## Stored data entries

■ ■ ■ ■ ■

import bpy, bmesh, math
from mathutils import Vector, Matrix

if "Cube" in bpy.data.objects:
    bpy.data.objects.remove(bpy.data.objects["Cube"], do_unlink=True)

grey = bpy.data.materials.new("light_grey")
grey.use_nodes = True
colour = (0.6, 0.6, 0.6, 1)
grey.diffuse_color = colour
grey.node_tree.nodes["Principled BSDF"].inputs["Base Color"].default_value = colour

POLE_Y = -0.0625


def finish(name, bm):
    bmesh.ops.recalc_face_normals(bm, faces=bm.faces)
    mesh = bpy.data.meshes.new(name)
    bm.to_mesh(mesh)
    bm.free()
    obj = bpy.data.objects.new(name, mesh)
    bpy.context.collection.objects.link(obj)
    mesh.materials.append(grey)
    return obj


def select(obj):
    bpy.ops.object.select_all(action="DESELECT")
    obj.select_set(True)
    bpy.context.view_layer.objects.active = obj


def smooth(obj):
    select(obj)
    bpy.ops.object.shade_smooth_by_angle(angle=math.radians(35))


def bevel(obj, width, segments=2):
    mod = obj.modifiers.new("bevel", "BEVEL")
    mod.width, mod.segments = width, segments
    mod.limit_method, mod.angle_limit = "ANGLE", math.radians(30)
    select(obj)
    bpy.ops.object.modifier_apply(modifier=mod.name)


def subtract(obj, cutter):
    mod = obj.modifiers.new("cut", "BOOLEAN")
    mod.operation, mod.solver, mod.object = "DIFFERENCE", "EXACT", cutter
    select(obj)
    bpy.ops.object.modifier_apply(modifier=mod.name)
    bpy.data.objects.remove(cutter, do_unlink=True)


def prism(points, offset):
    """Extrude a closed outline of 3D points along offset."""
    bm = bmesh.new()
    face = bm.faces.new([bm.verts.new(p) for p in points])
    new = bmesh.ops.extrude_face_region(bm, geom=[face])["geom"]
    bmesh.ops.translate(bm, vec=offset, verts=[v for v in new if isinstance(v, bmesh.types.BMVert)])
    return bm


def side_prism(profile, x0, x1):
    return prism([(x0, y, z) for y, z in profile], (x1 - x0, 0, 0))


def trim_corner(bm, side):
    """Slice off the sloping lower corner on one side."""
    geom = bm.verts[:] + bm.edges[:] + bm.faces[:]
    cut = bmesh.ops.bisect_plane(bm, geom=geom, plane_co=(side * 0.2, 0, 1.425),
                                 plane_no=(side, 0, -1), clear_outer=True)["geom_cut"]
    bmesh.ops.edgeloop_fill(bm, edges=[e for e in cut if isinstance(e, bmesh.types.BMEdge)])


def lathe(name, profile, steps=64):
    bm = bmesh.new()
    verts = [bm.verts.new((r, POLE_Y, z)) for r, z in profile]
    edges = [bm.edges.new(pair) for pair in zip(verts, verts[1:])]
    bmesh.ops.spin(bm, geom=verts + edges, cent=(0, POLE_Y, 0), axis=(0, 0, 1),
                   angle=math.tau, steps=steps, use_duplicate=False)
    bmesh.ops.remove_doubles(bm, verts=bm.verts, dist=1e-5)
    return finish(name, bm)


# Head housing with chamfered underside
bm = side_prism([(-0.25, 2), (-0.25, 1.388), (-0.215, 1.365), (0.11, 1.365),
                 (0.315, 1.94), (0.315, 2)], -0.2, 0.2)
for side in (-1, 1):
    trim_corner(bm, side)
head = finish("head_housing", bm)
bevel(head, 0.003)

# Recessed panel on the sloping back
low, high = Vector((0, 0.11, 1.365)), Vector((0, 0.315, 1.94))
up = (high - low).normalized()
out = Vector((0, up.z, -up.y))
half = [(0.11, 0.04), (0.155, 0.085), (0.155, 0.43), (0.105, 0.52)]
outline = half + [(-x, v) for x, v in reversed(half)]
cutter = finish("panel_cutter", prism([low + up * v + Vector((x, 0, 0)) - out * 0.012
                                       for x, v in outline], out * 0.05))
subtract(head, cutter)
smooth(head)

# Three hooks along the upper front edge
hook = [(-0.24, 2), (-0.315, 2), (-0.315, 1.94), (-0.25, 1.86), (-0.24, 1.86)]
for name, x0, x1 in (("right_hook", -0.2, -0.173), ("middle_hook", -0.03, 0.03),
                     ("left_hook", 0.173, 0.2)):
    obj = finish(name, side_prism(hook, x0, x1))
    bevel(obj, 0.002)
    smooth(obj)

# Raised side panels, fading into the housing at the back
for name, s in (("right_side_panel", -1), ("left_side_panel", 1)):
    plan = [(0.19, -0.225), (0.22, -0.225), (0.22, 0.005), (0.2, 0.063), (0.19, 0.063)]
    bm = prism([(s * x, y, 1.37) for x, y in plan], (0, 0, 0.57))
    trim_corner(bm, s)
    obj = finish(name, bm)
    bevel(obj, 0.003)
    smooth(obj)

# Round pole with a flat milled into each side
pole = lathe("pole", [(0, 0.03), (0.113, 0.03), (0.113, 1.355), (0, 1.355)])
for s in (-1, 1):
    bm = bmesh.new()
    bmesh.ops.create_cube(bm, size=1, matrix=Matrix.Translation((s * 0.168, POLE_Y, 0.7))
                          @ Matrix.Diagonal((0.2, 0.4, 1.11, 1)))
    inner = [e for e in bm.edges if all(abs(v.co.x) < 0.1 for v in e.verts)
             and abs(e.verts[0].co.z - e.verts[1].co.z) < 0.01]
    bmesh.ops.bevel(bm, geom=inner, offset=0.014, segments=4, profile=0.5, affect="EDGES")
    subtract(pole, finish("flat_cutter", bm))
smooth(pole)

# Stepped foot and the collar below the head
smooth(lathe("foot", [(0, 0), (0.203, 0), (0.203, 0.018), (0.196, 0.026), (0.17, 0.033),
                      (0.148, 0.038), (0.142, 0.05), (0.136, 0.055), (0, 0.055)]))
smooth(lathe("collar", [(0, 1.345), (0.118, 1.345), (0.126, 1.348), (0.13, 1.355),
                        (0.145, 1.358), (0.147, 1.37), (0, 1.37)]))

■ ■ ■ ■ ■

## Exercise details
Take the stretch of lines above from the one containing "bmesh.ops.translate(bm, vec=offset, verts=[v" through the one containing "edges = [bm.edges.new(pair)" and repeat it exactly, adding no other line.

## Your response
    bmesh.ops.translate(bm, vec=offset, verts=[v for v in new if isinstance(v, bmesh.types.BMVert)])
    return bm


def side_prism(profile, x0, x1):
    return prism([(x0, y, z) for y, z in profile], (x1 - x0, 0, 0))


def trim_corner(bm, side):
    """Slice off the sloping lower corner on one side."""
    geom = bm.verts[:] + bm.edges[:] + bm.faces[:]
    cut = bmesh.ops.bisect_plane(bm, geom=geom, plane_co=(side * 0.2, 0, 1.425),
                                 plane_no=(side, 0, -1), clear_outer=True)["geom_cut"]
    bmesh.ops.edgeloop_fill(bm, edges=[e for e in cut if isinstance(e, bmesh.types.BMEdge)])


def lathe(name, profile, steps=64):
    bm = bmesh.new()
    verts = [bm.verts.new((r, POLE_Y, z)) for r, z in profile]
    edges = [bm.edges.new(pair) for pair in zip(verts, verts[1:])]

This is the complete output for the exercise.